Your goal: An exact copy of the records is required, minus the pictures they hold.

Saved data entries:
▬▬▬▬▬▬▬▬▬▬
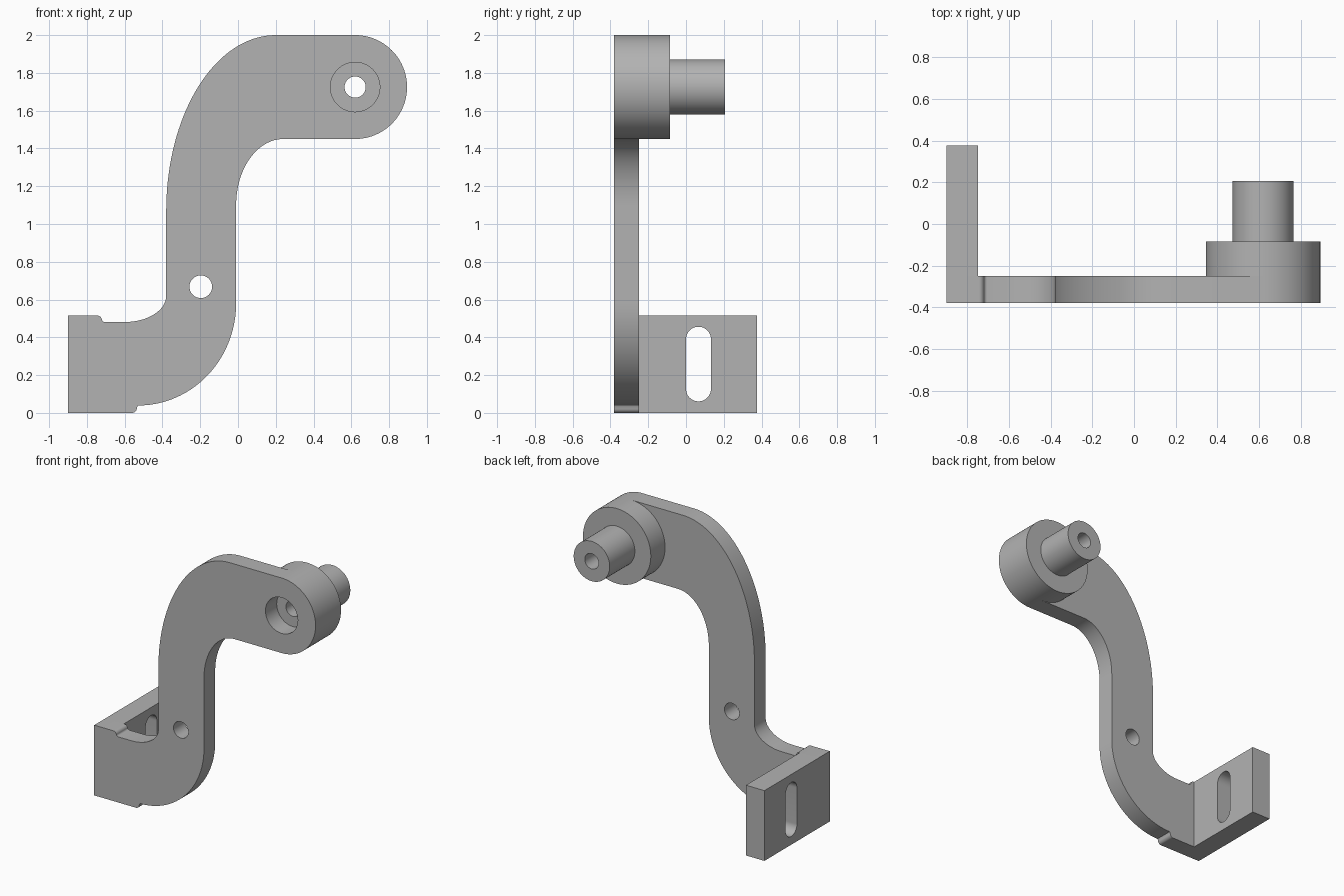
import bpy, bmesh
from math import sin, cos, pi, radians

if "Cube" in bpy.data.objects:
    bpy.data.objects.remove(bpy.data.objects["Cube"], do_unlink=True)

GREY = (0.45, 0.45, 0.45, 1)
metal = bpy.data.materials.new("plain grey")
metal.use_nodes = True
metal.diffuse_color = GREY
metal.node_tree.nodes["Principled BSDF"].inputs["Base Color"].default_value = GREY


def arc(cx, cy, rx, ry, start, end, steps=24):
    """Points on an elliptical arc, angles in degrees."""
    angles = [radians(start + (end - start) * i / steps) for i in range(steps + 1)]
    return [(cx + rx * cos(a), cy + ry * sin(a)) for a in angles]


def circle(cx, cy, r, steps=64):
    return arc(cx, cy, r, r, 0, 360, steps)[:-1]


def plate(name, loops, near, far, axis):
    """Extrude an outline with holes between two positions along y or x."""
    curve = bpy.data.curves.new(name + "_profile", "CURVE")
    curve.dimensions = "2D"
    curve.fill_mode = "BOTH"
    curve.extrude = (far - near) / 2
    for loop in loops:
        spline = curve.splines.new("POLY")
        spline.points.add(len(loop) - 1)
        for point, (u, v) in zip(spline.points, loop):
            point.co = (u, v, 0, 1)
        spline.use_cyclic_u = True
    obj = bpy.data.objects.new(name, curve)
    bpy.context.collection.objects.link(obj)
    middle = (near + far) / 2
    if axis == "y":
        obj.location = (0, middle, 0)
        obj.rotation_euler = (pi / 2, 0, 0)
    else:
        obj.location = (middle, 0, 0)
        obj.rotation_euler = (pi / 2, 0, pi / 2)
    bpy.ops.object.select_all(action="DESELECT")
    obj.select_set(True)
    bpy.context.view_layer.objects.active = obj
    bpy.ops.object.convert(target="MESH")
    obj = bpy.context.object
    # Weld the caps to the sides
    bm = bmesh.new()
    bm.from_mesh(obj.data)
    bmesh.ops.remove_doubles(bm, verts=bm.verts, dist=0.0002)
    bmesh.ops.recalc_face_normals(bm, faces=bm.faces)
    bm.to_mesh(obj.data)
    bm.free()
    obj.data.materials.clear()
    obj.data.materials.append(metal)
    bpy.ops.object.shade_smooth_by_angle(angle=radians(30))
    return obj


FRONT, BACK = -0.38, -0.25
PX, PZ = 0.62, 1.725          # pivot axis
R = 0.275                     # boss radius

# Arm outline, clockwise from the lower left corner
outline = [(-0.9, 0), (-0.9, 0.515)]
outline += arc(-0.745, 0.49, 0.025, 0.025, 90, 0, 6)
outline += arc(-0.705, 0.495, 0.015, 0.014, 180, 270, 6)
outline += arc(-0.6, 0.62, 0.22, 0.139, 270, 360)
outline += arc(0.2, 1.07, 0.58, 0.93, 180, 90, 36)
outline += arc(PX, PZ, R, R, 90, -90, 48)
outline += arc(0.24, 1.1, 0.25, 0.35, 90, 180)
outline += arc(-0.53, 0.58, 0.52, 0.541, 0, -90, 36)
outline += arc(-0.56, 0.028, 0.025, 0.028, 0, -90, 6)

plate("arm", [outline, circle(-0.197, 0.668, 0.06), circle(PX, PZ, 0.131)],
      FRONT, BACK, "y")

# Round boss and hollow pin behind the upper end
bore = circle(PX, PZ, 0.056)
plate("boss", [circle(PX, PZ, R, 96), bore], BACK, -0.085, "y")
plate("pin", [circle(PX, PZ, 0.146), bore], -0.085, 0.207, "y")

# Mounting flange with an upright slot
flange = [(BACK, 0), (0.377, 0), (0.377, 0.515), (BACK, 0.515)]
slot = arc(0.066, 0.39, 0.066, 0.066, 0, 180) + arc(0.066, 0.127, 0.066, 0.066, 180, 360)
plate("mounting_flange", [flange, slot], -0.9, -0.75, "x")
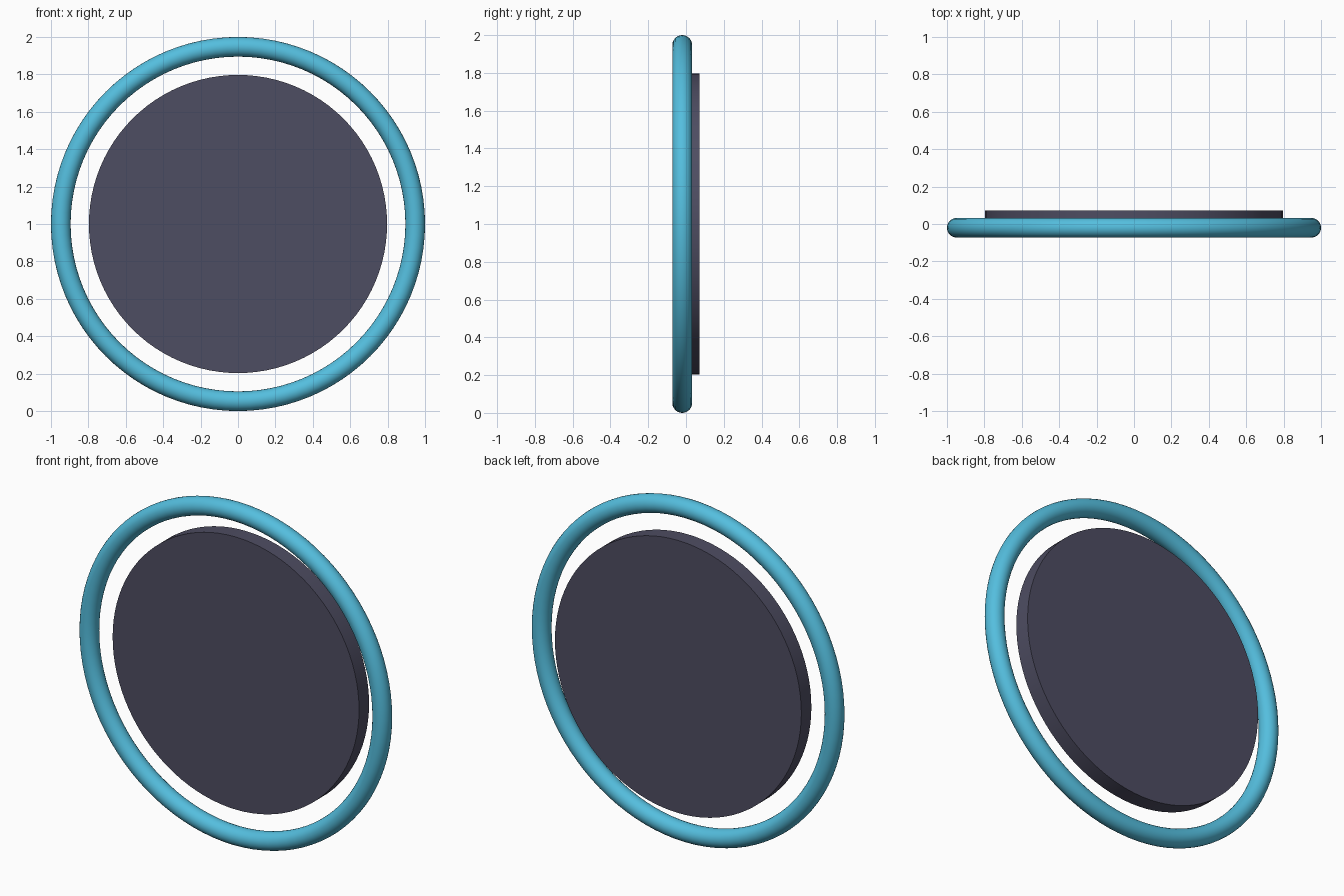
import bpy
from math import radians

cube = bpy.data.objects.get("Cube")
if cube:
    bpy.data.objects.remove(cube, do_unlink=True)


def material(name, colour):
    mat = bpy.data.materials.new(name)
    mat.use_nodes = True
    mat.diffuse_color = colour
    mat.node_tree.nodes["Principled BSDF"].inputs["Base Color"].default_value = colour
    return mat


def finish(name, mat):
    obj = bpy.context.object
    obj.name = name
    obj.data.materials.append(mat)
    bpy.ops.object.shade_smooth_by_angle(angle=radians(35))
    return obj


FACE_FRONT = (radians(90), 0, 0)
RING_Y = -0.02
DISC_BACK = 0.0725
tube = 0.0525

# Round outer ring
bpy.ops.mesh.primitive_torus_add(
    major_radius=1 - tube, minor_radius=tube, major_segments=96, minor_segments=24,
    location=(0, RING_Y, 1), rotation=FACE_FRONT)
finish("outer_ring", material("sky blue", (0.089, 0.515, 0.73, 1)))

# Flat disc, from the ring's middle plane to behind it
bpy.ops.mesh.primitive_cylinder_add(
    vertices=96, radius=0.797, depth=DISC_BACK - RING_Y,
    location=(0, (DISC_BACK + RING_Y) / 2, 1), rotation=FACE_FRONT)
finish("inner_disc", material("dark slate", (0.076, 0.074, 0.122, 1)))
▬▬▬▬▬▬▬▬▬▬
Response to this task:
import bpy, bmesh
from math import sin, cos, pi, radians

if "Cube" in bpy.data.objects:
    bpy.data.objects.remove(bpy.data.objects["Cube"], do_unlink=True)

GREY = (0.45, 0.45, 0.45, 1)
metal = bpy.data.materials.new("plain grey")
metal.use_nodes = True
metal.diffuse_color = GREY
metal.node_tree.nodes["Principled BSDF"].inputs["Base Color"].default_value = GREY


def arc(cx, cy, rx, ry, start, end, steps=24):
    """Points on an elliptical arc, angles in degrees."""
    angles = [radians(start + (end - start) * i / steps) for i in range(steps + 1)]
    return [(cx + rx * cos(a), cy + ry * sin(a)) for a in angles]


def circle(cx, cy, r, steps=64):
    return arc(cx, cy, r, r, 0, 360, steps)[:-1]


def plate(name, loops, near, far, axis):
    """Extrude an outline with holes between two positions along y or x."""
    curve = bpy.data.curves.new(name + "_profile", "CURVE")
    curve.dimensions = "2D"
    curve.fill_mode = "BOTH"
    curve.extrude = (far - near) / 2
    for loop in loops:
        spline = curve.splines.new("POLY")
        spline.points.add(len(loop) - 1)
        for point, (u, v) in zip(spline.points, loop):
            point.co = (u, v, 0, 1)
        spline.use_cyclic_u = True
    obj = bpy.data.objects.new(name, curve)
    bpy.context.collection.objects.link(obj)
    middle = (near + far) / 2
    if axis == "y":
        obj.location = (0, middle, 0)
        obj.rotation_euler = (pi / 2, 0, 0)
    else:
        obj.location = (middle, 0, 0)
        obj.rotation_euler = (pi / 2, 0, pi / 2)
    bpy.ops.object.select_all(action="DESELECT")
    obj.select_set(True)
    bpy.context.view_layer.objects.active = obj
    bpy.ops.object.convert(target="MESH")
    obj = bpy.context.object
    # Weld the caps to the sides
    bm = bmesh.new()
    bm.from_mesh(obj.data)
    bmesh.ops.remove_doubles(bm, verts=bm.verts, dist=0.0002)
    bmesh.ops.recalc_face_normals(bm, faces=bm.faces)
    bm.to_mesh(obj.data)
    bm.free()
    obj.data.materials.clear()
    obj.data.materials.append(metal)
    bpy.ops.object.shade_smooth_by_angle(angle=radians(30))
    return obj


FRONT, BACK = -0.38, -0.25
PX, PZ = 0.62, 1.725          # pivot axis
R = 0.275                     # boss radius

# Arm outline, clockwise from the lower left corner
outline = [(-0.9, 0), (-0.9, 0.515)]
outline += arc(-0.745, 0.49, 0.025, 0.025, 90, 0, 6)
outline += arc(-0.705, 0.495, 0.015, 0.014, 180, 270, 6)
outline += arc(-0.6, 0.62, 0.22, 0.139, 270, 360)
outline += arc(0.2, 1.07, 0.58, 0.93, 180, 90, 36)
outline += arc(PX, PZ, R, R, 90, -90, 48)
outline += arc(0.24, 1.1, 0.25, 0.35, 90, 180)
outline += arc(-0.53, 0.58, 0.52, 0.541, 0, -90, 36)
outline += arc(-0.56, 0.028, 0.025, 0.028, 0, -90, 6)

plate("arm", [outline, circle(-0.197, 0.668, 0.06), circle(PX, PZ, 0.131)],
      FRONT, BACK, "y")

# Round boss and hollow pin behind the upper end
bore = circle(PX, PZ, 0.056)
plate("boss", [circle(PX, PZ, R, 96), bore], BACK, -0.085, "y")
plate("pin", [circle(PX, PZ, 0.146), bore], -0.085, 0.207, "y")

# Mounting flange with an upright slot
flange = [(BACK, 0), (0.377, 0), (0.377, 0.515), (BACK, 0.515)]
slot = arc(0.066, 0.39, 0.066, 0.066, 0, 180) + arc(0.066, 0.127, 0.066, 0.066, 180, 360)
plate("mounting_flange", [flange, slot], -0.9, -0.75, "x")
import bpy
from math import radians

cube = bpy.data.objects.get("Cube")
if cube:
    bpy.data.objects.remove(cube, do_unlink=True)


def material(name, colour):
    mat = bpy.data.materials.new(name)
    mat.use_nodes = True
    mat.diffuse_color = colour
    mat.node_tree.nodes["Principled BSDF"].inputs["Base Color"].default_value = colour
    return mat


def finish(name, mat):
    obj = bpy.context.object
    obj.name = name
    obj.data.materials.append(mat)
    bpy.ops.object.shade_smooth_by_angle(angle=radians(35))
    return obj


FACE_FRONT = (radians(90), 0, 0)
RING_Y = -0.02
DISC_BACK = 0.0725
tube = 0.0525

# Round outer ring
bpy.ops.mesh.primitive_torus_add(
    major_radius=1 - tube, minor_radius=tube, major_segments=96, minor_segments=24,
    location=(0, RING_Y, 1), rotation=FACE_FRONT)
finish("outer_ring", material("sky blue", (0.089, 0.515, 0.73, 1)))

# Flat disc, from the ring's middle plane to behind it
bpy.ops.mesh.primitive_cylinder_add(
    vertices=96, radius=0.797, depth=DISC_BACK - RING_Y,
    location=(0, (DISC_BACK + RING_Y) / 2, 1), rotation=FACE_FRONT)
finish("inner_disc", material("dark slate", (0.076, 0.074, 0.122, 1)))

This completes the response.